I cannot edit or comment you google doc so I’m going to write here some suggestion about the rules sheet :slight_smile:

  • maybe there is a funnier and more in line rule to decide how starts being the bird (the last person that saw a living chicken/the last person finding a feather…)
  • I’m not sure about the bird - player dynamic, basically every time a puzzle is solved someone from the team goes up and the “puzzle solvers team” loses one person? So they have to ask for help now, is that correct?

One thing that also it fits with your imaginary (birds…) could be to give names to the different puzzles that you have, some of them reminds me of things, (the5th one is definitively a duck and the first one is a water gun?), it could be interesting to have the name showcased to the “puzzle solver team” before starting. This would add to the confusion, but they will also start imagining something in their head, which is good.
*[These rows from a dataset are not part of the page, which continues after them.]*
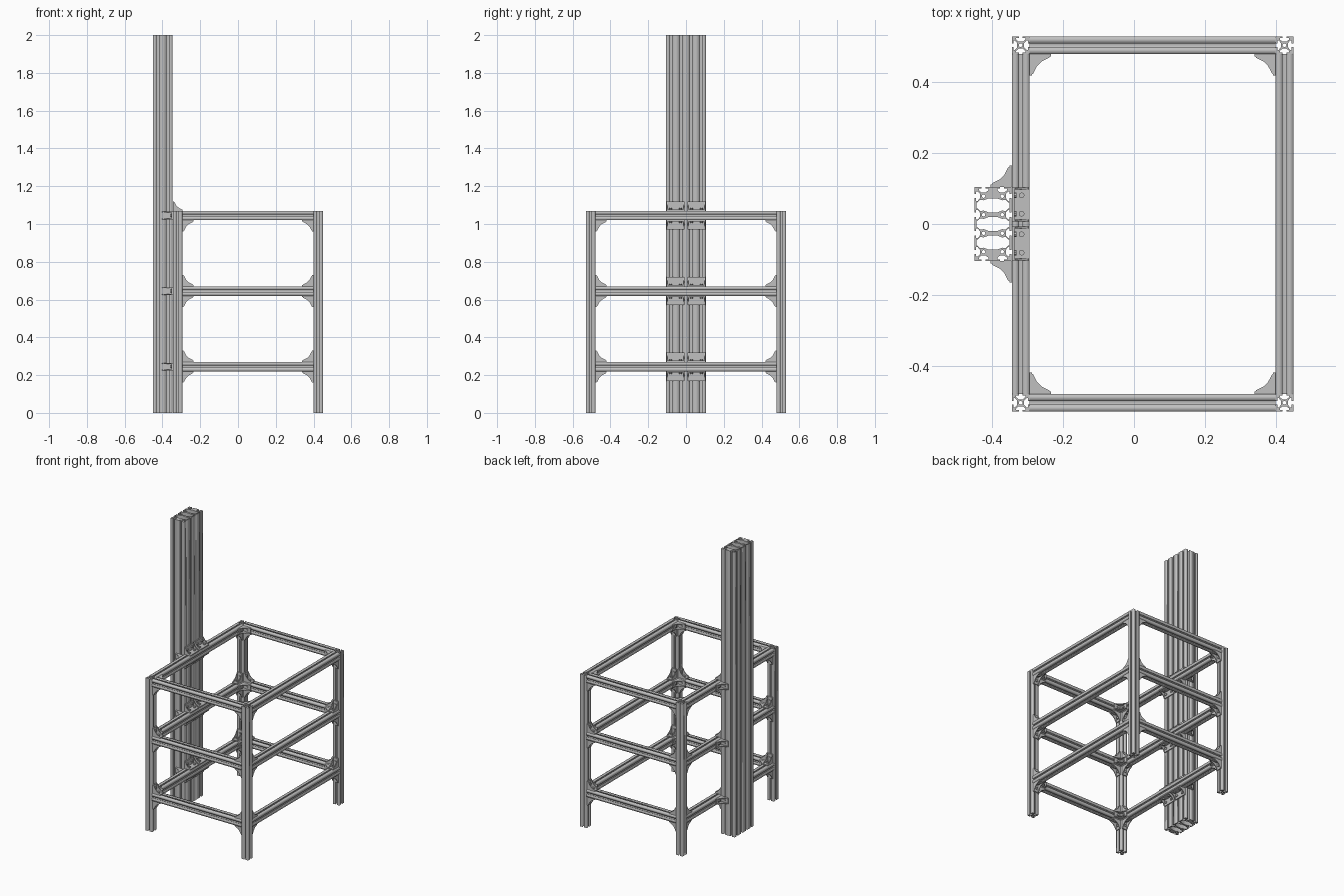
import bpy, bmesh, math
from mathutils import Matrix, Vector

if "Cube" in bpy.data.objects:
    bpy.data.objects.remove(bpy.data.objects["Cube"], do_unlink=True)

metal = bpy.data.materials.new("aluminium_grey")
metal.use_nodes = True
GREY = (0.53, 0.53, 0.53, 1)
metal.diffuse_color = GREY
metal.node_tree.nodes["Principled BSDF"].inputs["Base Color"].default_value = GREY


def place(name, mesh, matrix):
    obj = bpy.data.objects.new(name, mesh)
    bpy.context.collection.objects.link(obj)
    obj.matrix_world = matrix
    return obj


# Half of one T-slot: (offset from slot centre, depth), as fractions of a module
SLOT = [(0.11, 0), (0.11, 0.1), (0.26, 0.1), (0.26, 0.18), (0.12, 0.3)]


def slotted_outline(nx, ny, u):
    """Outline of an nx by ny module profile with a T-slot in every outer module."""
    corner = Vector((-nx * u / 2, -ny * u / 2))
    along = Vector((1, 0))
    pts = []
    for n in (nx, ny, nx, ny):
        inward = Vector((-along.y, along.x))
        pts.append(corner.copy())
        for i in range(n):
            centre = corner + along * u * (i + 0.5)
            pts += [centre - along * a * u + inward * d * u for a, d in SLOT]
            pts += [centre + along * a * u + inward * d * u for a, d in reversed(SLOT)]
        corner = corner + along * n * u
        along = inward
    return pts


def ring(x, y, r, n=10):
    return [(x + r * math.cos(2 * math.pi * i / n), y + r * math.sin(2 * math.pi * i / n))
            for i in range(n)]


def extrusion(name, loops, length):
    """Filled profile with holes, extruded along z about its middle."""
    curve = bpy.data.curves.new(name, 'CURVE')
    curve.dimensions = '2D'
    curve.fill_mode = 'BOTH'
    curve.extrude = length / 2
    for loop in loops:
        spline = curve.splines.new('POLY')
        spline.points.add(len(loop) - 1)
        for point, co in zip(spline.points, loop):
            point.co = (co[0], co[1], 0, 1)
        spline.use_cyclic_u = True
    temp = bpy.data.objects.new(name, curve)
    mesh = bpy.data.meshes.new_from_object(temp)
    bpy.data.objects.remove(temp)
    bpy.data.curves.remove(curve)
    mesh.name = name
    mesh.materials.clear()
    mesh.materials.append(metal)
    return mesh


def prism(bm, outline, z0, z1):
    face = bm.faces.new([bm.verts.new((x, y, z0)) for x, y in outline])
    out = bmesh.ops.extrude_face_region(bm, geom=[face])
    verts = [v for v in out["geom"] if isinstance(v, bmesh.types.BMVert)]
    bmesh.ops.translate(bm, verts=verts, vec=(0, 0, z1 - z0))


def bracket_mesh(name, leg, width, bolts):
    """Corner bracket: legs along +x and +y, two gusset walls, bolt heads."""
    bm = bmesh.new()
    t, w = 0.007, width / 2
    prism(bm, [(0, 0), (leg, 0), (leg, t), (t, t), (t, leg), (0, leg)], -w, w)
    half = [(leg, 0), (leg * 0.92, leg * 0.17), (leg * 0.57, leg * 0.35)]
    wall = [(0, 0)] + half + [(y, x) for x, y in reversed(half)]
    for z in (-w, w - 0.005):
        prism(bm, wall, z, z + 0.005)
    for z in bolts:
        for axis, spot in (('X', (leg * 0.55, t + 0.003, z)), ('Y', (t + 0.003, leg * 0.55, z))):
            bmesh.ops.create_cone(bm, cap_ends=True, segments=10, radius1=0.008, radius2=0.008,
                                  depth=0.007, matrix=Matrix.Translation(spot)
                                  @ Matrix.Rotation(math.pi / 2, 4, axis))
    bmesh.ops.recalc_face_normals(bm, faces=bm.faces)
    mesh = bpy.data.meshes.new(name)
    bm.to_mesh(mesh)
    bm.free()
    mesh.materials.append(metal)
    return mesh


def add_bracket(name, mesh, corner, a, b):
    a, b = Vector(a), Vector(b)
    rot = Matrix((a, b, a.cross(b))).transposed().to_4x4()
    place(name, mesh, Matrix.Translation(corner) @ rot)


# Main layout
U, H = 0.05, 0.025
LEFT, RIGHT, Y = 0.425, -0.32, 0.505
POST_H = 1.07
LEVELS = {"lower": 0.245, "middle": 0.645, "upper": 1.045}
MID = (LEFT + RIGHT) / 2
frame_loops = [slotted_outline(1, 1, U), ring(0, 0, 0.0055)]
post = extrusion("post", frame_loops, POST_H)
cross_rail = extrusion("cross_rail", frame_loops, LEFT - RIGHT - U)
side_rail = extrusion("side_rail", frame_loops, 2 * Y - U)
corner_bracket = bracket_mesh("corner_bracket", 0.06, 0.04, [0])
wide_bracket = bracket_mesh("wide_bracket", 0.05, 0.095, [-0.026, 0.026])
SIDES = (("left", LEFT, -1), ("right", RIGHT, 1))
ENDS = (("front", -Y, 1), ("back", Y, -1))

# Posts
for side, x, _ in SIDES:
    for end, y, _ in ENDS:
        place(f"{end}_{side}_post", post, Matrix.Translation((x, y, POST_H / 2)))

# Rails and corner brackets on every level
for level, z in LEVELS.items():
    for end, y, _ in ENDS:
        place(f"{level}_{end}_rail", cross_rail,
              Matrix.Translation((MID, y, z)) @ Matrix.Rotation(math.pi / 2, 4, 'Y'))
    for side, x, _ in SIDES:
        place(f"{level}_{side}_rail", side_rail,
              Matrix.Translation((x, 0, z)) @ Matrix.Rotation(math.pi / 2, 4, 'X'))
    for side, x, sx in SIDES:
        for end, y, sy in ENDS:
            tag = f"{level}_{end}_{side}"
            xi, yi = x + sx * H, y + sy * H
            add_bracket(f"{tag}_flat_bracket", corner_bracket, (xi, yi, z), (sx, 0, 0), (0, sy, 0))
            for where, sz in (("under", -1), ("over", 1)):
                if level == "upper" and sz > 0:
                    continue
                zi = z + sz * H
                add_bracket(f"{tag}_{where}_cross_bracket", corner_bracket,
                            (xi, y, zi), (sx, 0, 0), (0, 0, sz))
                add_bracket(f"{tag}_{where}_side_bracket", corner_bracket,
                            (x, yi, zi), (0, sy, 0), (0, 0, sz))

# Tall column: two by four modules with bores and three inner cavities
CU = 0.0525
COL_X = RIGHT - H - CU - 0.001
column_loops = [slotted_outline(2, 4, CU)]
for i in range(4):
    for bx in (-CU / 2, CU / 2):
        column_loops.append(ring(bx, (i - 1.5) * CU, 0.005))
quarter = [(0.047, 0.008), (0.043, 0.009), (0.036, 0.016), (0.026, 0.0145), (0.012, 0.02)]
upper = quarter + [(-x, y) for x, y in reversed(quarter)]
for i in (-1, 0, 1):
    cavity = upper + [(x, -y) for x, y in reversed(upper)]
    column_loops.append([(x, y + i * CU) for x, y in cavity])
place("column", extrusion("column", column_loops, 2), Matrix.Translation((COL_X, 0, 1)))

# Brackets joining the column to the right rails
FACE = RIGHT - H
for level, z in LEVELS.items():
    for end, s in (("front", -1), ("back", 1)):
        add_bracket(f"{level}_{end}_column_side_bracket", corner_bracket,
                    (FACE, s * 2 * CU, z), (-1, 0, 0), (0, s, 0))
        for where, sz in (("under", -1), ("over", 1)):
            add_bracket(f"{level}_{end}_column_{where}_bracket", wide_bracket,
                        (FACE, s * 0.055, z + sz * H), (1, 0, 0), (0, 0, sz))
Plus, maybe there is a name for the team on the ground that make sense with your imaginary? I really love the picture of the pigeon, I think they are the best!

Hey @soly these designs are looking beautiful! I love the idea that it’s not only moving across the space but also manipulating the shade. The weaving and hiphop link also sound really great.

I didn’t see any play equipment with movement mechanisms this week in Lisbon, but I managed to find some photos online of the place I mentioned that I’d been to in England a little while back. They’re different solutions for crossing a space that require balancing…

Also I found a nice description of how the spinning mechanism in different styles of playground roundabouts work…